The purpose of this review is to provide guidance for appropriate diagnosis and management of Panayiotopoulos syndrome.
Autonomic epileptic seizures and autonomic status epilepticus are the cardinal manifestations of Panayiotopoulos syndrome. Autonomic seizures in Panayiotopoulos syndrome consist of episodes of disturbed autonomic function with emesis as the predominant symptom. Other autonomic manifestations include pallor (or, less often, flushing or cyanosis), mydriasis (or, less often, miosis), cardiorespiratory and thermoregulatory alterations, incontinence of urine and/or feces, hypersalivation, and modifications of intestinal motility. In approximately one fifth of the seizures the child becomes unresponsive and flaccid (ictal syncope) before or often without convulsions. Cardiorespiratory arrest is exceptional. More-conventional seizure symptoms often appear after the onset of autonomic manifestations. The child, who was initially fully conscious, becomes confused and unresponsive. Eyes turn to one side or gaze widely open. Only half of the seizures end with brief hemiconvulsions or generalized convulsions. Convulsive status epilepticus is extremely rare. Autonomic symptoms may be the only features of the seizures. Half of the seizures in Panayiotopoulos syndrome last for >30 minutes, thus constituting autonomic status epilepticus, which is the more common nonconvulsive status epilepticus in normal children. Two thirds of seizures occur during sleep.
Panayiotopoulos syndrome probably affects 13% of children aged 3 to 6 years who have had 1 or more afebrile seizures and 6% of such children in the 1- to 15-year age group.
An electroencephalogram is the only investigation with abnormal results, usually showing multiple spikes in various brain locations.

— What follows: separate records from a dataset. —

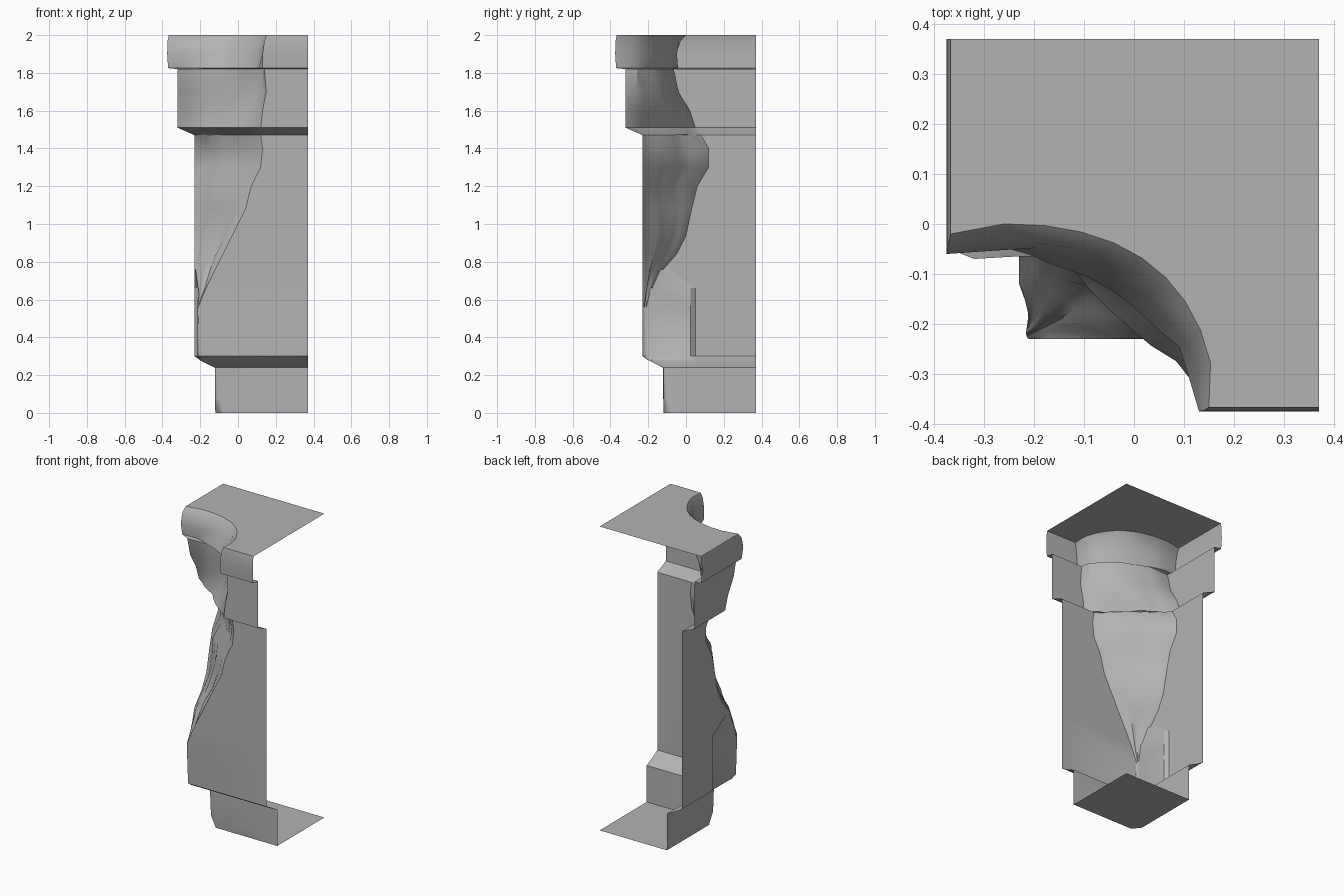
import bpy, bmesh, math, random

random.seed(4)
cube = bpy.data.objects.get("Cube")
if cube:
    bpy.data.objects.remove(cube, do_unlink=True)

stone = bpy.data.materials.new("grey_stone")
stone.use_nodes = True
GREY = (0.45, 0.45, 0.45, 1)
stone.diffuse_color = GREY
stone.node_tree.nodes["Principled BSDF"].inputs["Base Color"].default_value = GREY

HALF = 0.37      # open edges of the corner piece
STEPS = 10       # divisions across the broken corner

# height, wall distance, break start on side wall, break end on front wall, bite depth
LEVELS = [
    (0, .12, -.07, -.08, .0), (.07, .12, -.08, -.1, -.01), (.24, .12, -.1, -.1, -.01),
    (.28, .2, -.17, -.18, -.01), (.3, .23, -.19, -.2, -.005), (.56, .23, -.2, -.21, -.005),
    (.66, .23, -.17, -.17, 0), (.76, .23, -.12, -.12, 0), (.84, .23, -.05, -.08, 0),
    (.94, .23, 0, -.03, .005), (1.08, .23, .03, .04, .0), (1.2, .23, .06, .07, -.01),
    (1.3, .23, .12, .12, .0), (1.4, .23, .12, .13, .0), (1.47, .23, .08, .12, -.005),
    (1.475, .24, .07, .12, 0), (1.51, .32, .05, .12, .01), (1.6, .32, .02, .13, .04),
    (1.7, .32, -.04, .15, .06), (1.82, .32, -.07, .14, .07),
    (1.825, .37, -.05, .13, .08), (1.9, .375, -.06, .13, .1),
    (1.97, .373, -.045, .14, .115), (2, .367, -.02, .15, .125),
]


def outline(z, w, side, front, bite):
    """Plan outline: side wall, broken corner, front wall."""
    recess = .018 if .28 < z < .7 else 0
    lip = .05 if z < .7 else side + .03
    if z < .28:
        lip = side + .06
    pts = [(-w, HALF), (-w, lip), (-w + recess, lip - .025)]
    for i in range(STEPS + 1):
        t = i / STEPS
        push = bite * math.sin(math.pi * t) ** .7 if 0 < i < STEPS else 0
        if 0 < i < STEPS and .6 < z < 2:
            push += random.uniform(-.007, .007)
        x0 = -w + recess
        pts.append((x0 + (front - x0) * t + push, side + (-w - side) * t + push))
    pts.append((HALF, -w))
    return [(x, y, z) for x, y in pts]


# Stepped wall shell lofted through the outlines
bm = bmesh.new()
rings = [[bm.verts.new(p) for p in outline(*level)] for level in LEVELS]
for low, high in zip(rings, rings[1:]):
    for i in range(len(low) - 1):
        bm.faces.new((low[i], low[i + 1], high[i + 1], high[i]))

# Flat bottom and top caps
for ring, flip in ((rings[0], True), (rings[-1], False)):
    corner = bm.verts.new((HALF, HALF, ring[0].co.z))
    loop = ring + [corner]
    bm.faces.new(loop[::-1] if flip else loop)

mesh = bpy.data.meshes.new("broken_pillar_corner")
bm.to_mesh(mesh)
bm.free()
mesh.materials.append(stone)
pillar = bpy.data.objects.new("broken_pillar_corner", mesh)
bpy.context.collection.objects.link(pillar)

# Soft broken stone with crisp ledges
bpy.ops.object.select_all(action="DESELECT")
pillar.select_set(True)
bpy.context.view_layer.objects.active = pillar
bpy.ops.object.shade_smooth_by_angle(angle=math.radians(32))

Panayiotopoulos syndrome is probably the early-onset and Rolandic epilepsy the late-onset phenotype of a maturation-related benign childhood seizure-susceptibility syndrome. Ictal epileptic discharges in Panayiotopoulos syndrome, irrespective of their location at onset, activate autonomic disturbances and emesis, to which children are particularly vulnerable. The symptoms/sequence of autonomic seizures and autonomic status epilepticus in Panayiotopoulos syndrome are specific to childhood, and they do not occur in adults.
Panayiotopoulos syndrome is remarkably benign in terms of seizure frequency and evolution. Autonomic status epilepticus imparts no residual neurologic deficit. The risk of epilepsy in adult life seems to be no higher than in the general population. However, autonomic seizures are potentially life-threatening in the rare context of cardiorespiratory arrest, an area in which additional study is required. MISDIAGNOSIS: The clinical features of Panayiotopoulos syndrome are frequently mistaken as nonepileptic conditions such as acute encephalitis, syncope, migraine, cyclic vomiting syndrome, motion sickness, sleep disorder, or gastroenteritis. The consequence is avoidable misdiagnosis, high morbidity, and costly mismanagement.
Education about Panayiotopoulos syndrome is the cornerstone of management. Prophylactic treatment with antiepileptic medication may not be needed for most patients. Autonomic status epilepticus in the acute stage needs thorough evaluation; aggressive treatment may cause iatrogenic complications including cardiorespiratory arrest.